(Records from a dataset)
>>

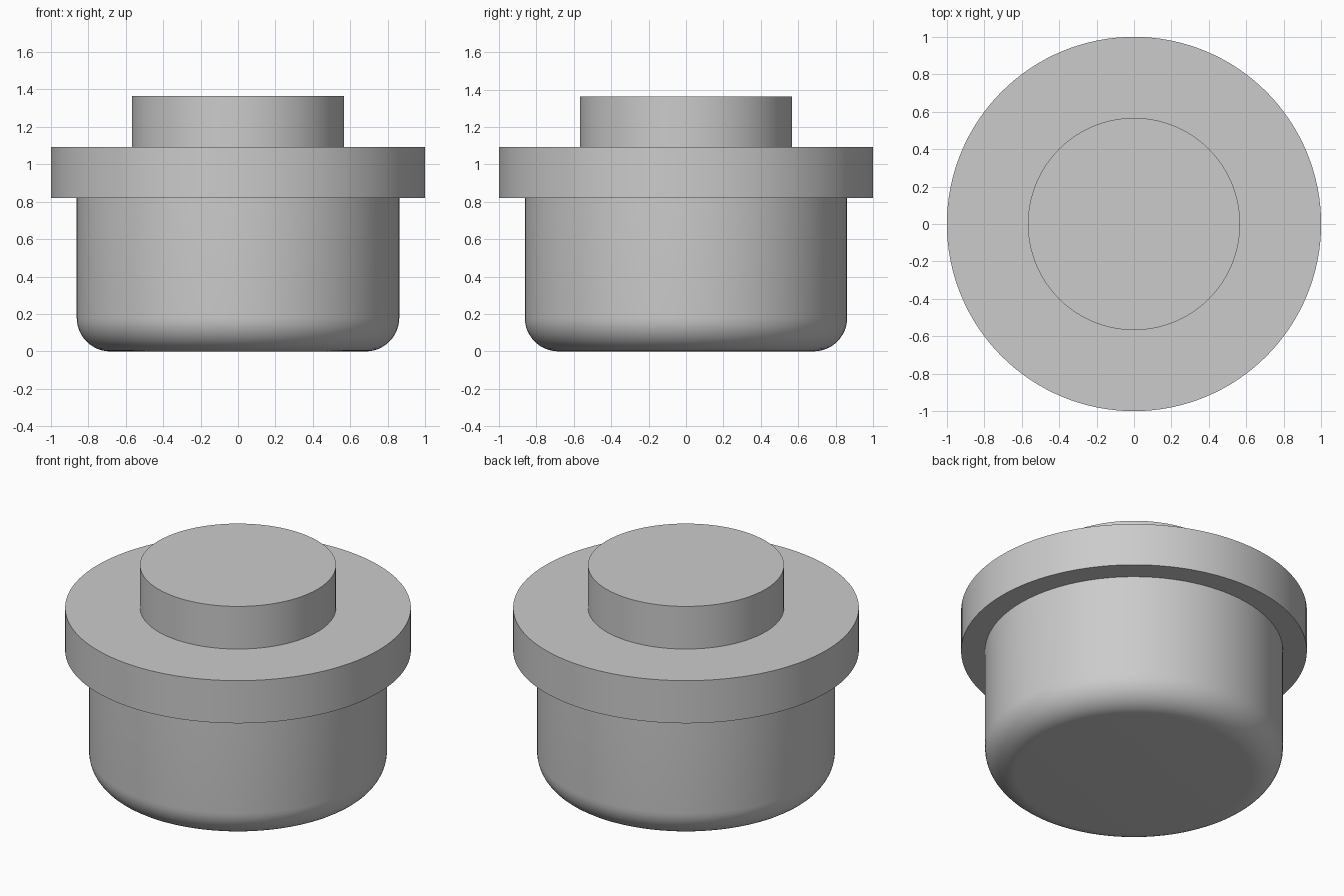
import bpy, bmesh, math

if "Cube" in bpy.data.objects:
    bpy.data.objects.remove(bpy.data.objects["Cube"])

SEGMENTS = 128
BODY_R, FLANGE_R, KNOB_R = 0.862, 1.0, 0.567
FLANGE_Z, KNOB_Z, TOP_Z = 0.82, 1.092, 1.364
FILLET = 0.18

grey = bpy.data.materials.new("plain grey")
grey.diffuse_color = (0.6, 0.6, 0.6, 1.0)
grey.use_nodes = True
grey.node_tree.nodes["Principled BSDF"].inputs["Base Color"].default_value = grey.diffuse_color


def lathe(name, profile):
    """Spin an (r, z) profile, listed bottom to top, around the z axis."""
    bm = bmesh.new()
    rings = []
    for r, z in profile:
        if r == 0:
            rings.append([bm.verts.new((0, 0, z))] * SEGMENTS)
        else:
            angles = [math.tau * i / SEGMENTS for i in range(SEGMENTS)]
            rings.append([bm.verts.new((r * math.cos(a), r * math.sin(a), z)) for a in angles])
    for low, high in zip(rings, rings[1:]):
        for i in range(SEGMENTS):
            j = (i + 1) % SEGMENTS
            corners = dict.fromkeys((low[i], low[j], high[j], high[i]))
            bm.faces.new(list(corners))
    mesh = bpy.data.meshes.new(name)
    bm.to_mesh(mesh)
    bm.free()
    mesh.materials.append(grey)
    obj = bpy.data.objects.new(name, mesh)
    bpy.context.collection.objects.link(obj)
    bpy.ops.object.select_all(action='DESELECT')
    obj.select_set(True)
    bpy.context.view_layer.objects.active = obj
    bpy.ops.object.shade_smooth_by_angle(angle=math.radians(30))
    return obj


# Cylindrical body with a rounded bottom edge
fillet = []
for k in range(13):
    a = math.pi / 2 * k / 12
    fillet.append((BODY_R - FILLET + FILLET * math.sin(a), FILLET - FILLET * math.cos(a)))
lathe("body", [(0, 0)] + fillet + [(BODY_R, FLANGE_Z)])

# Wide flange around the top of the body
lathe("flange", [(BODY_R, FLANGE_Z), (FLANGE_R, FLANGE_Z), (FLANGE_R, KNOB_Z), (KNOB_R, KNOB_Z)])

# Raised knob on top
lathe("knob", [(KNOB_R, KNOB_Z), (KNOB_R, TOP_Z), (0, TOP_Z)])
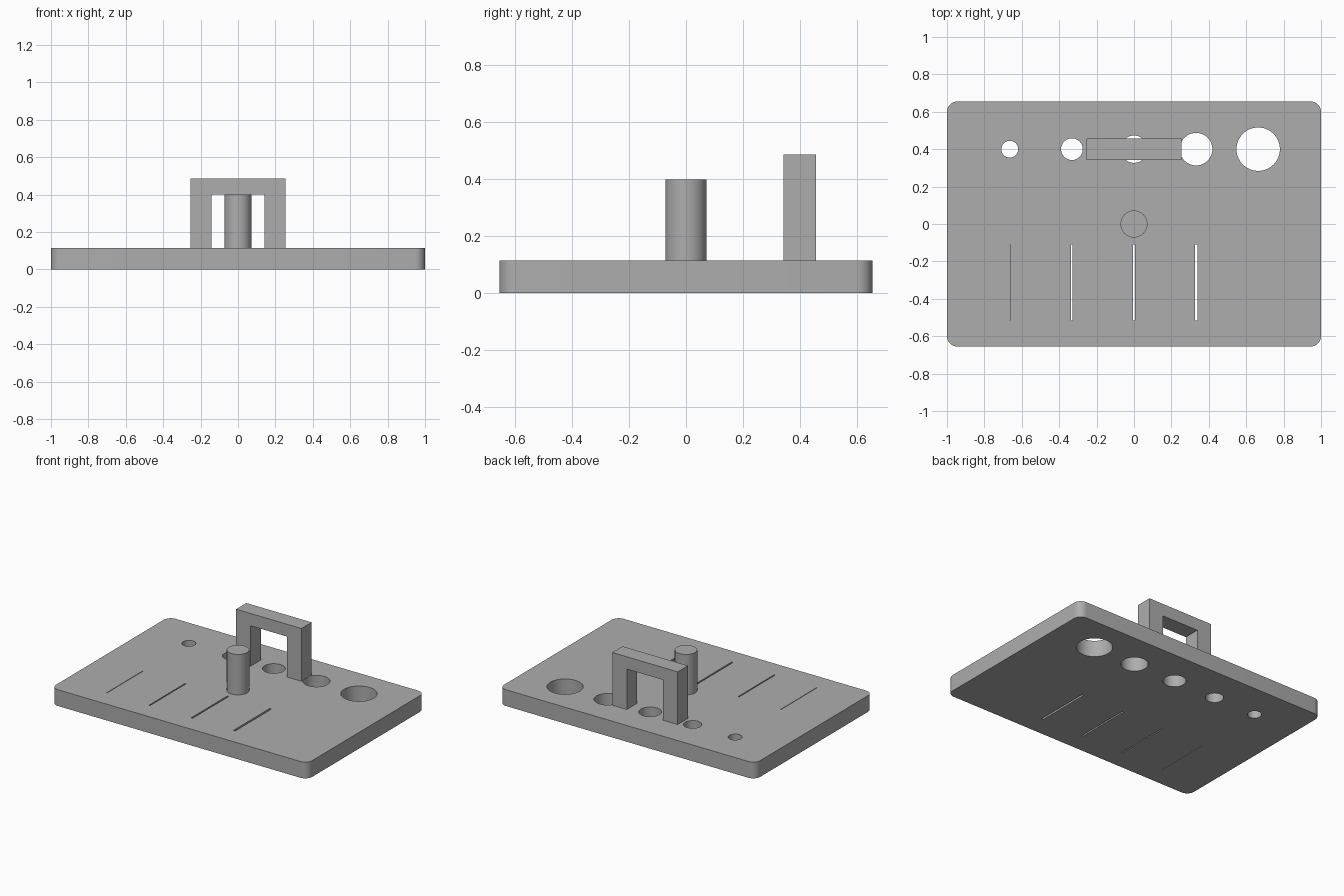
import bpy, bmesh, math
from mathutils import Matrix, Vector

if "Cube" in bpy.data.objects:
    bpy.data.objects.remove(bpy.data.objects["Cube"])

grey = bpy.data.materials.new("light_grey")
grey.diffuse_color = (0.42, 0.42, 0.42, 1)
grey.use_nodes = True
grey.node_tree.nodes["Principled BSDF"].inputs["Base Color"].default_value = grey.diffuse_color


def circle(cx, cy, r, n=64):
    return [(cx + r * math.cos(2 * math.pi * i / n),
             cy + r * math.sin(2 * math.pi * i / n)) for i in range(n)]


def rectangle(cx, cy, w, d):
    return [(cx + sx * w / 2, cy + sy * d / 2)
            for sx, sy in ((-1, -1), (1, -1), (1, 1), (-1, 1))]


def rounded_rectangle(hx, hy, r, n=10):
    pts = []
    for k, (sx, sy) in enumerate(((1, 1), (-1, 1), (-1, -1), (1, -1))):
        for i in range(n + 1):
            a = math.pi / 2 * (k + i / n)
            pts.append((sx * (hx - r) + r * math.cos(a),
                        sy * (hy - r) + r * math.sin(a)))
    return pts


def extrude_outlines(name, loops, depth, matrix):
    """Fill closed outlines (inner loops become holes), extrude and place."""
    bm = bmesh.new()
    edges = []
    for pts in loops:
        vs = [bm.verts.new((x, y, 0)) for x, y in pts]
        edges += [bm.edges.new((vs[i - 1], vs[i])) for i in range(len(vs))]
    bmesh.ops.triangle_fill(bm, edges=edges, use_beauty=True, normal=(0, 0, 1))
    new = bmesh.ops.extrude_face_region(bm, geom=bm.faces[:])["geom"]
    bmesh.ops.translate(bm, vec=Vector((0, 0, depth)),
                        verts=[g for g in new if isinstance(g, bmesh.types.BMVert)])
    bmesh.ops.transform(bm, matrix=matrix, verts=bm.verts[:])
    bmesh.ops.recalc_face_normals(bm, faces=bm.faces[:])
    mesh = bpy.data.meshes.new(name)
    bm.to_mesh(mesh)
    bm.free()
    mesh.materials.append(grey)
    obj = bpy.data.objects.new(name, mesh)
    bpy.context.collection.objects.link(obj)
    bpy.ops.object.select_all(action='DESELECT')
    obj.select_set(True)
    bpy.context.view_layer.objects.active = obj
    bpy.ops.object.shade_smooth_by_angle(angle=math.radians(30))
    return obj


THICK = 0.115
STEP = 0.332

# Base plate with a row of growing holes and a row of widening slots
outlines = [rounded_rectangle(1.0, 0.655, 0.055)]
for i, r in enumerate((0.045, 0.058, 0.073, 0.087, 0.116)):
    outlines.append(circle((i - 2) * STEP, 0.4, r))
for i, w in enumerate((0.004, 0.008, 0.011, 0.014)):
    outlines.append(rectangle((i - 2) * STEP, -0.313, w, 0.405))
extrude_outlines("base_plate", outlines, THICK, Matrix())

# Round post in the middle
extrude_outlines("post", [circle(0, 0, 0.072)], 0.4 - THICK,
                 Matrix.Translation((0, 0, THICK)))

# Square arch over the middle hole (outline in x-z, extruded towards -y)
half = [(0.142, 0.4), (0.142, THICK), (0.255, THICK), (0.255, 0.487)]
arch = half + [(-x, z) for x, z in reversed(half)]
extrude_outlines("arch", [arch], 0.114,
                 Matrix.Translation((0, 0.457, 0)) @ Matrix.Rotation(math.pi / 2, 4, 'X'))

<<

INSTRUCTIONS TO FOLLOW – Please return the records as they stand, word for word, with no pictures.

WRITTEN RESPONSE –
import bpy, bmesh, math

if "Cube" in bpy.data.objects:
    bpy.data.objects.remove(bpy.data.objects["Cube"])

SEGMENTS = 128
BODY_R, FLANGE_R, KNOB_R = 0.862, 1.0, 0.567
FLANGE_Z, KNOB_Z, TOP_Z = 0.82, 1.092, 1.364
FILLET = 0.18

grey = bpy.data.materials.new("plain grey")
grey.diffuse_color = (0.6, 0.6, 0.6, 1.0)
grey.use_nodes = True
grey.node_tree.nodes["Principled BSDF"].inputs["Base Color"].default_value = grey.diffuse_color


def lathe(name, profile):
    """Spin an (r, z) profile, listed bottom to top, around the z axis."""
    bm = bmesh.new()
    rings = []
    for r, z in profile:
        if r == 0:
            rings.append([bm.verts.new((0, 0, z))] * SEGMENTS)
        else:
            angles = [math.tau * i / SEGMENTS for i in range(SEGMENTS)]
            rings.append([bm.verts.new((r * math.cos(a), r * math.sin(a), z)) for a in angles])
    for low, high in zip(rings, rings[1:]):
        for i in range(SEGMENTS):
            j = (i + 1) % SEGMENTS
            corners = dict.fromkeys((low[i], low[j], high[j], high[i]))
            bm.faces.new(list(corners))
    mesh = bpy.data.meshes.new(name)
    bm.to_mesh(mesh)
    bm.free()
    mesh.materials.append(grey)
    obj = bpy.data.objects.new(name, mesh)
    bpy.context.collection.objects.link(obj)
    bpy.ops.object.select_all(action='DESELECT')
    obj.select_set(True)
    bpy.context.view_layer.objects.active = obj
    bpy.ops.object.shade_smooth_by_angle(angle=math.radians(30))
    return obj


# Cylindrical body with a rounded bottom edge
fillet = []
for k in range(13):
    a = math.pi / 2 * k / 12
    fillet.append((BODY_R - FILLET + FILLET * math.sin(a), FILLET - FILLET * math.cos(a)))
lathe("body", [(0, 0)] + fillet + [(BODY_R, FLANGE_Z)])

# Wide flange around the top of the body
lathe("flange", [(BODY_R, FLANGE_Z), (FLANGE_R, FLANGE_Z), (FLANGE_R, KNOB_Z), (KNOB_R, KNOB_Z)])

# Raised knob on top
lathe("knob", [(KNOB_R, KNOB_Z), (KNOB_R, TOP_Z), (0, TOP_Z)])
import bpy, bmesh, math
from mathutils import Matrix, Vector

if "Cube" in bpy.data.objects:
    bpy.data.objects.remove(bpy.data.objects["Cube"])

grey = bpy.data.materials.new("light_grey")
grey.diffuse_color = (0.42, 0.42, 0.42, 1)
grey.use_nodes = True
grey.node_tree.nodes["Principled BSDF"].inputs["Base Color"].default_value = grey.diffuse_color


def circle(cx, cy, r, n=64):
    return [(cx + r * math.cos(2 * math.pi * i / n),
             cy + r * math.sin(2 * math.pi * i / n)) for i in range(n)]


def rectangle(cx, cy, w, d):
    return [(cx + sx * w / 2, cy + sy * d / 2)
            for sx, sy in ((-1, -1), (1, -1), (1, 1), (-1, 1))]


def rounded_rectangle(hx, hy, r, n=10):
    pts = []
    for k, (sx, sy) in enumerate(((1, 1), (-1, 1), (-1, -1), (1, -1))):
        for i in range(n + 1):
            a = math.pi / 2 * (k + i / n)
            pts.append((sx * (hx - r) + r * math.cos(a),
                        sy * (hy - r) + r * math.sin(a)))
    return pts


def extrude_outlines(name, loops, depth, matrix):
    """Fill closed outlines (inner loops become holes), extrude and place."""
    bm = bmesh.new()
    edges = []
    for pts in loops:
        vs = [bm.verts.new((x, y, 0)) for x, y in pts]
        edges += [bm.edges.new((vs[i - 1], vs[i])) for i in range(len(vs))]
    bmesh.ops.triangle_fill(bm, edges=edges, use_beauty=True, normal=(0, 0, 1))
    new = bmesh.ops.extrude_face_region(bm, geom=bm.faces[:])["geom"]
    bmesh.ops.translate(bm, vec=Vector((0, 0, depth)),
                        verts=[g for g in new if isinstance(g, bmesh.types.BMVert)])
    bmesh.ops.transform(bm, matrix=matrix, verts=bm.verts[:])
    bmesh.ops.recalc_face_normals(bm, faces=bm.faces[:])
    mesh = bpy.data.meshes.new(name)
    bm.to_mesh(mesh)
    bm.free()
    mesh.materials.append(grey)
    obj = bpy.data.objects.new(name, mesh)
    bpy.context.collection.objects.link(obj)
    bpy.ops.object.select_all(action='DESELECT')
    obj.select_set(True)
    bpy.context.view_layer.objects.active = obj
    bpy.ops.object.shade_smooth_by_angle(angle=math.radians(30))
    return obj


THICK = 0.115
STEP = 0.332

# Base plate with a row of growing holes and a row of widening slots
outlines = [rounded_rectangle(1.0, 0.655, 0.055)]
for i, r in enumerate((0.045, 0.058, 0.073, 0.087, 0.116)):
    outlines.append(circle((i - 2) * STEP, 0.4, r))
for i, w in enumerate((0.004, 0.008, 0.011, 0.014)):
    outlines.append(rectangle((i - 2) * STEP, -0.313, w, 0.405))
extrude_outlines("base_plate", outlines, THICK, Matrix())

# Round post in the middle
extrude_outlines("post", [circle(0, 0, 0.072)], 0.4 - THICK,
                 Matrix.Translation((0, 0, THICK)))

# Square arch over the middle hole (outline in x-z, extruded towards -y)
half = [(0.142, 0.4), (0.142, THICK), (0.255, THICK), (0.255, 0.487)]
arch = half + [(-x, z) for x, z in reversed(half)]
extrude_outlines("arch", [arch], 0.114,
                 Matrix.Translation((0, 0.457, 0)) @ Matrix.Rotation(math.pi / 2, 4, 'X'))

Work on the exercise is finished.